EXERCISE INPUT

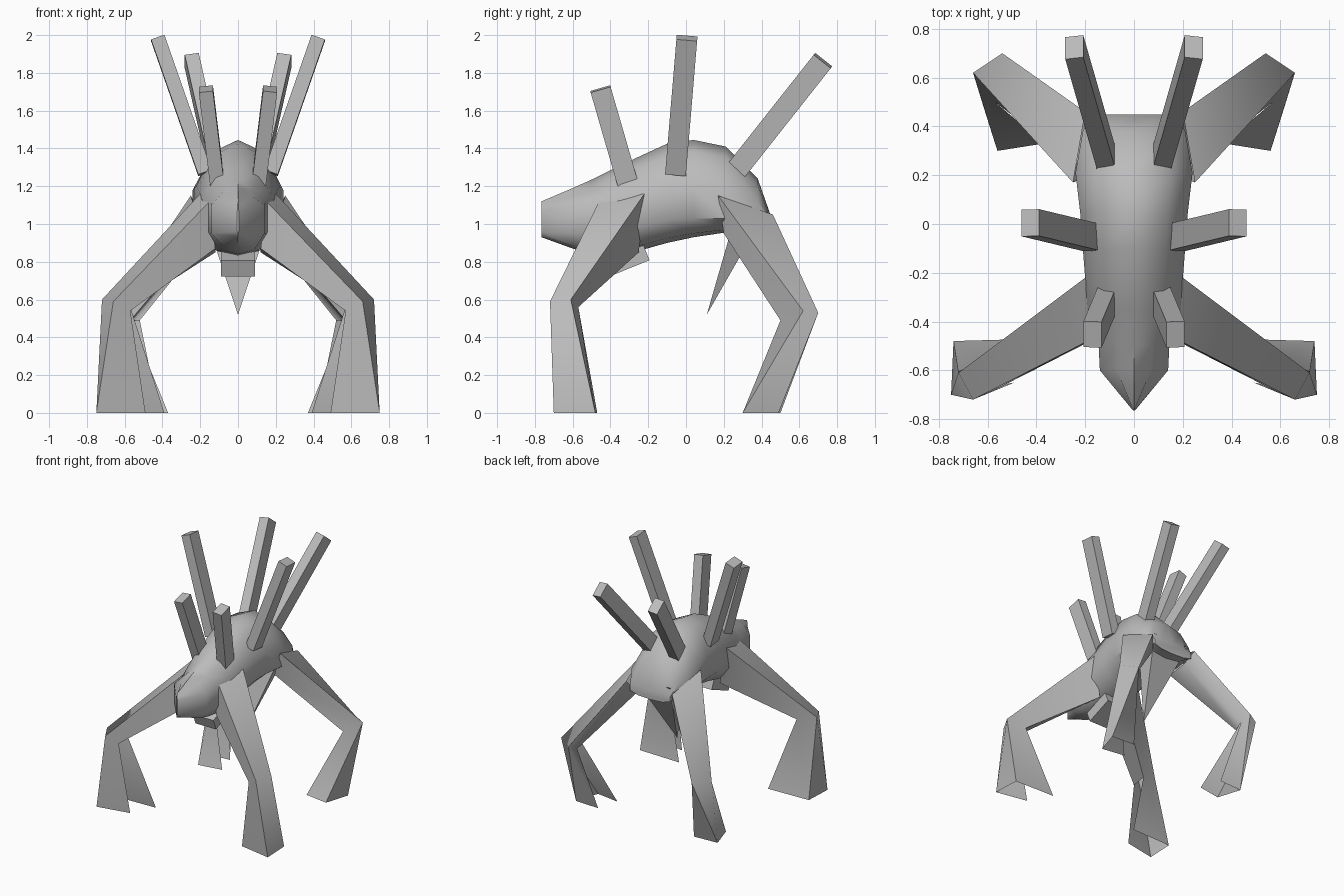
import bpy, bmesh, math
from mathutils import Vector

cube = bpy.data.objects.get("Cube")
if cube:
    bpy.data.objects.remove(cube)

grey = bpy.data.materials.new("stone_grey")
grey.use_nodes = True
shade = (0.5, 0.5, 0.5, 1)
grey.diffuse_color = shade
grey.node_tree.nodes["Principled BSDF"].inputs["Base Color"].default_value = shade


def finish(name, bm, smooth=None):
    """Turn a bmesh into a named object, optionally smooth shaded."""
    bmesh.ops.recalc_face_normals(bm, faces=bm.faces)
    mesh = bpy.data.meshes.new(name)
    bm.to_mesh(mesh)
    bm.free()
    mesh.materials.append(grey)
    obj = bpy.data.objects.new(name, mesh)
    bpy.context.collection.objects.link(obj)
    if smooth:
        bpy.ops.object.select_all(action='DESELECT')
        obj.select_set(True)
        bpy.context.view_layer.objects.active = obj
        bpy.ops.object.shade_smooth_by_angle(angle=math.radians(smooth))
    return obj


def loft(name, rings, smooth, caps=(True, True), skip=lambda row, col: False):
    """Join rings of points with quads."""
    bm = bmesh.new()
    rows = [[bm.verts.new(p) for p in ring] for ring in rings]
    n = len(rows[0])
    for r in range(len(rows) - 1):
        for c in range(n):
            d = (c + 1) % n
            if not skip(r, c):
                bm.faces.new((rows[r][c], rows[r][d], rows[r + 1][d], rows[r + 1][c]))
    for use, row in zip(caps, (rows[0], rows[-1])):
        if use:
            bm.faces.new(row)
    return finish(name, bm, smooth)


def beam(name, start, end, width, depth, side):
    """Square-ended bar between two points."""
    a, b = Vector(start), Vector(end)
    axis = (b - a).normalized()
    u = (Vector(side) - axis * axis.dot(Vector(side))).normalized()
    v = axis.cross(u)
    corners = [(-1, -1), (1, -1), (1, 1), (-1, 1)]
    rings = [[p + u * i * width / 2 + v * j * depth / 2 for i, j in corners] for p in (a, b)]
    return loft(name, rings, None)


# Body and head: y, half width, top, side top, side bottom, belly
stations = [
    (-0.765, 0.004, 1.12, 1.07, 0.96, 0.93),
    (-0.60, 0.14, 1.19, 1.10, 0.95, 0.87),
    (-0.50, 0.145, 1.235, 1.11, 0.95, 0.84),
    (-0.35, 0.19, 1.31, 1.13, 0.97, 0.83),
    (-0.10, 0.21, 1.425, 1.18, 1.02, 0.90),
    (0.04, 0.22, 1.445, 1.20, 1.03, 0.93),
    (0.21, 0.24, 1.41, 1.18, 1.03, 0.955),
    (0.38, 0.21, 1.24, 1.12, 1.02, 0.96),
    (0.45, 0.175, 1.04, 1.02, 0.98, 0.955),
]
rings = []
for y, w, top, hi, lo, low in stations:
    bulge = 0.62 if y > -0.4 else 0.5
    lift = 0.74 if y > -0.4 else 0.55
    half = [(w * bulge, hi + (top - hi) * lift), (w, hi), (w, lo), (w * 0.6, lo + (low - lo) * 0.8)]
    ring = [(0, y, top)] + [(x, y, z) for x, z in half]
    ring += [(0, y, low)] + [(-x, y, z) for x, z in reversed(half)]
    rings.append(ring)
loft("body", rings, 50)

# Hanging tail spike
bm = bmesh.new()
base = [bm.verts.new(p) for p in
        ((-0.15, 0.24, 0.97), (0.15, 0.24, 0.97), (0.16, 0.43, 1.08), (-0.16, 0.43, 1.08))]
tip = bm.verts.new((0, 0.11, 0.52))
bm.faces.new(base)
for i in range(4):
    bm.faces.new((base[i], base[(i + 1) % 4], tip))
finish("tail_spike", bm)

# Jaw block
beam("jaw", (0, -0.42, 0.765), (0, -0.21, 0.85), 0.18, 0.09, (1, 0, 0))

# Legs: shoulder, knee and foot rings; the shin is a channel open inward
legs = {
    "front_leg": [
        [(0.20, -0.22, 1.16), (0.15, -0.46, 1.12), (0.12, -0.45, 0.87), (0.12, -0.25, 0.85)],
        [(0.72, -0.61, 0.60), (0.66, -0.72, 0.59), (0.57, -0.68, 0.54), (0.57, -0.57, 0.56)],
        [(0.74, -0.48, 0), (0.75, -0.70, 0), (0.49, -0.65, 0), (0.39, -0.47, 0)],
    ],
    "back_leg": [
        [(0.25, 0.17, 1.15), (0.20, 0.46, 1.05), (0.15, 0.40, 0.95), (0.18, 0.20, 0.95)],
        [(0.66, 0.62, 0.54), (0.54, 0.70, 0.53), (0.52, 0.62, 0.49), (0.57, 0.50, 0.49)],
        [(0.56, 0.30, 0), (0.62, 0.49, 0), (0.42, 0.50, 0), (0.37, 0.33, 0)],
    ],
}

# Back bars, each as base and tip of the left one
bars = {
    "front_bar": ((0.11, -0.31, 1.22), (0.17, -0.453, 1.715), 0.075, 0.11),
    "middle_bar": ((0.175, -0.055, 1.27), (0.425, 0.005, 1.985), 0.075, 0.11),
    "back_bar": ((0.11, 0.255, 1.27), (0.245, 0.725, 1.865), 0.075, 0.115),
}

for label, s in (("left", 1), ("right", -1)):
    for name, shape in legs.items():
        mirrored = [[(s * x, y, z) for x, y, z in ring] for ring in shape]
        loft(f"{label}_{name}", mirrored, 75, (False, False),
             lambda row, col: row == 1 and col == 2)
    for name, (a, b, width, depth) in bars.items():
        beam(f"{label}_{name}", (s * a[0], *a[1:]), (s * b[0], *b[1:]), width, depth, (1, 0, 0))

WHAT YOU ARE ASKED TO DO
Pull every line containing "rings" out of the data above.

ANSWER BOX
def loft(name, rings, smooth, caps=(True, True), skip=lambda row, col: False):
    """Join rings of points with quads."""
    rows = [[bm.verts.new(p) for p in ring] for ring in rings]
    rings = [[p + u * i * width / 2 + v * j * depth / 2 for i, j in corners] for p in (a, b)]
    return loft(name, rings, None)
rings = []
    rings.append(ring)
loft("body", rings, 50)
# Legs: shoulder, knee and foot rings; the shin is a channel open inward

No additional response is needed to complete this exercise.